PRIMARILY PRESIDENTIAL DESTINATIONS: THE LBJ RANCH
Welcome to number two in a series about presidential homes, libraries and other sites. Last week I talked about the LBJ Library which was the first presidential library I ever visited. By coincidence, on my last vacation we visited the LBJ Ranch, so that seems like it should be next.
Where to Stay When You Visit the Ranch
The most logical place to stay when you visit the LBJ Ranch is Fredericksburg and it’s a destination worthy of at least it’s own day, so don’t skimp on time when you head to the LBJ Ranch. Austin, the State Capitol; Bandera, Cowboy Capital of the World; Luckenbach, made famous by Waylon Jennings; New Brunsfels, home to Wurstfest, Schlitterbahn and tubing on the Guadalupe; and even San Antonio, my favorite vacation destination are all nearby, so you could easily plan anything from a long weekend to a two week vacation in the area.
The area is full of great little bed and breakfast accommodations, but my favorite place to sleep is the 4 Sixes Pullman Train Car. In fact, of all the hotels, motels and other places I’ve called my temporary home on the road, the 4 Sixes is one of my current favorites. Usually when I stay somewhere I enjoy, I’m eager to recommend it, but if I go back to the area I’ll want to check out something else. No chance of that in Fredericksburg. This great big, huge train car, complete with sitting room, two bathrooms, a dressing room, bedroom, dining room and kitchen is all yours. It’s cute and quaint, but it’s also historical. Quanah Parker and Theodore Roosevelt are just a couple of the famous people who slept there. But on to The Ranch
Visiting The Ranch
The LBJ National Historic Park actually has several different areas. You can visit his boyhood home, the Ranch and the Johnson Settlement, which traces the history of the Johnson family back to a log cabin. I recommend it all, but if you only have a limited time, the Ranch is what you want to see.
At the Ranch, you’ll need to stop at the Visitor’s Center. It wasn’t so long ago that you could only see the ranch through the windows of a bus boarded at the Johnson Settlement, but now you can drive through on your own. You must have a pass to tool around the premises and they’ll give you some goodies, like a CD, to enhance your visit. Just past the visitor center, we stopped at the Sauer-Beckmann Living History Farm, which actually had nothing to do with LBJ, but was an interesting interpretation of farm life at the turn of the 20th century.
Then it was all LBJ – a Head Start School, Trinity Lutheran Church and a reconstruction of his birthplace. Bill and I lingered in the private cemetery contemplating the public and private man who lay beneath the pink granite monument. Not far past his grandparent’s house we made a left turn and drove along next to his private airstrip. Turning left again we arrived at his show barn and made a brief stop to better understand the Rancher President.
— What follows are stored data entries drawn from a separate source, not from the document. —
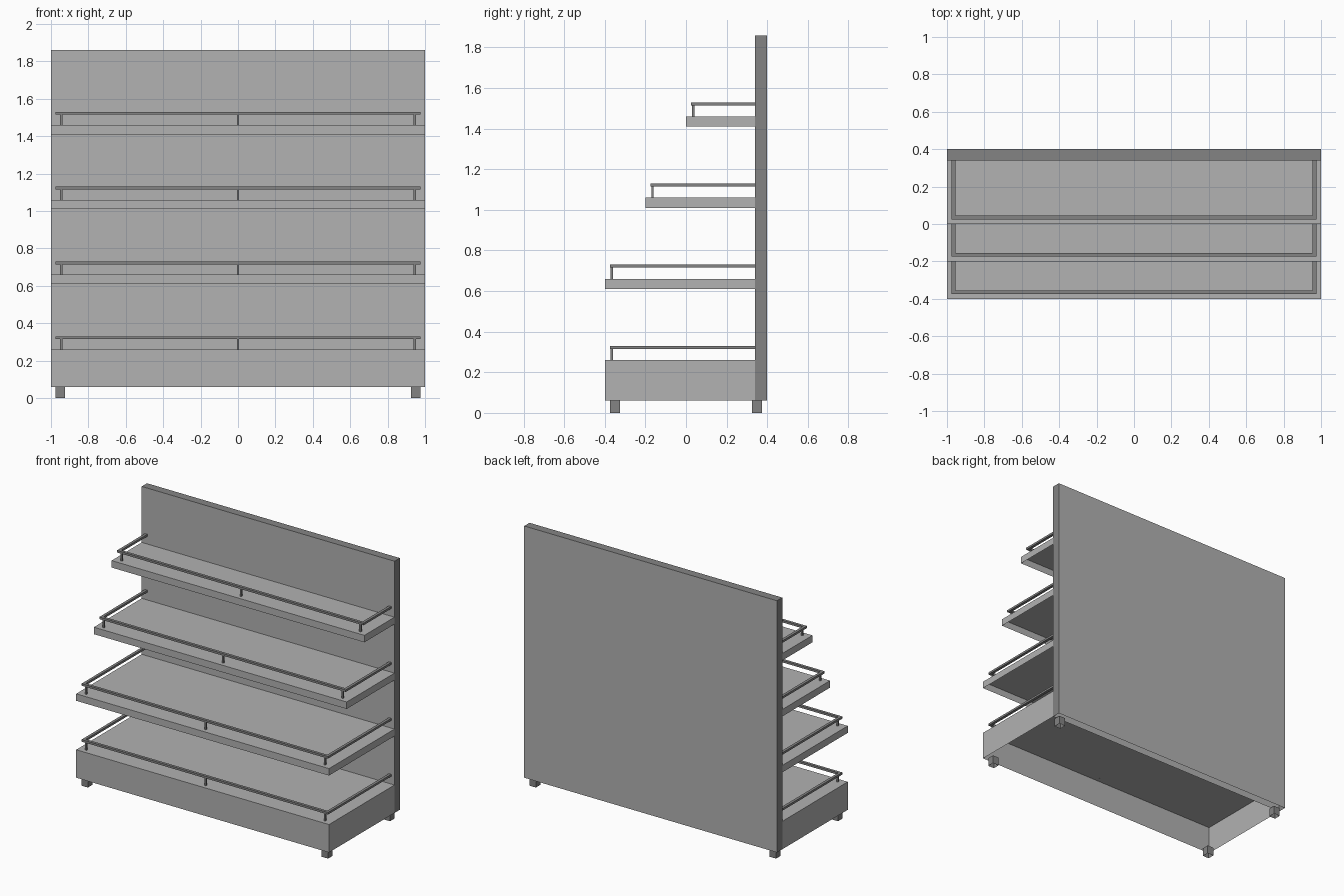
import bpy, bmesh
from mathutils import Vector

cube = bpy.data.objects.get("Cube")
if cube:
    bpy.data.objects.remove(cube, do_unlink=True)


def material(name, value):
    mat = bpy.data.materials.new(name)
    mat.use_nodes = True
    colour = (value, value, value, 1)
    mat.diffuse_color = colour
    mat.node_tree.nodes["Principled BSDF"].inputs["Base Color"].default_value = colour
    return mat


LIGHT = material("light_grey", 0.445)
DARK = material("dark_grey", 0.231)
DOWN, BACK = Vector((0, 0, -1)), Vector((0, 1, 0))


def boxes(name, spans, mats, open_sides=(), rule=None):
    """One object of boxes given as (low corner, high corner), with some sides left open."""
    bm = bmesh.new()
    for low, high in spans:
        low, high = Vector(low), Vector(high)
        verts = bmesh.ops.create_cube(bm, size=1)["verts"]
        for v in verts:
            v.co = (low + high) / 2 + v.co * (high - low)
    bm.normal_update()
    removed = [f for f in bm.faces if any(f.normal.dot(d) > 0.9 for d in open_sides)]
    bmesh.ops.delete(bm, geom=removed, context="FACES")
    if rule:
        for f in bm.faces:
            f.material_index = rule(f.normal)
    mesh = bpy.data.meshes.new(name)
    bm.to_mesh(mesh)
    bm.free()
    for mat in mats:
        mesh.materials.append(mat)
    obj = bpy.data.objects.new(name, mesh)
    bpy.context.collection.objects.link(obj)
    return obj


WALL = 0.34   # front face of the back panel

# Back panel: light broad faces, dark edges, hollow below
boxes("back_panel", [((-1, WALL, 0.06), (1, 0.4, 1.86))], [LIGHT, DARK], [DOWN],
      lambda n: 0 if abs(n.y) > 0.9 else 1)

# Base and shelves: (name, front edge, underside, top), each an open tray turned over
levels = [("base", -0.4, 0.06, 0.26), ("lower_shelf", -0.4, 0.61, 0.66),
          ("middle_shelf", -0.2, 1.01, 1.06), ("upper_shelf", 0, 1.41, 1.46)]
for name, front, bottom, top in levels:
    boxes(name, [((-1, front, bottom), (1, WALL, top))], [LIGHT], [DOWN, BACK])

    # Guard rail: front bar and two side bars
    y, z0, z1 = front + 0.025, top + 0.055, top + 0.07
    bars = [((-0.975, y, z0), (0.975, y + 0.02, z1))]
    for x in (-0.965, 0.965):
        bars.append(((x - 0.01, y + 0.02, z0), (x + 0.01, WALL, z1)))
    boxes(name + "_rail", bars, [DARK])

    # Rail posts
    r = 0.006
    posts = [((x - r, y + 0.01 - r, top), (x + r, y + 0.01 + r, z0))
             for x in (-0.945, 0, 0.945)]
    boxes(name + "_rail_posts", posts, [DARK])

# Feet
feet = [((x - 0.025, y - 0.025, 0), (x + 0.025, y + 0.025, 0.06))
        for x in (-0.95, 0.95) for y in (-0.35, 0.35)]
boxes("feet", feet, [DARK], [DOWN])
Finally we arrived at the Texas White House Complex.
The Air Force One Jet which used to bring LBJ to Texas was parked next to the house. We took a tour through the large, yet modest, home of the 36th president. Comfortable, but not opulent, the house was obviously a well-loved family home, not a showplace for foreign dignitaries, though it certainly entertained a whole herd of them. Back in our car, we could understand why a man would say, “I shall not seek and I will not accept the nomination of my party as your President,” so he could be home in a place like the LBJ Ranch.
Have you been to the LBJ Ranch? Did your visit change your impressions of the president? I’d like to hear what you think.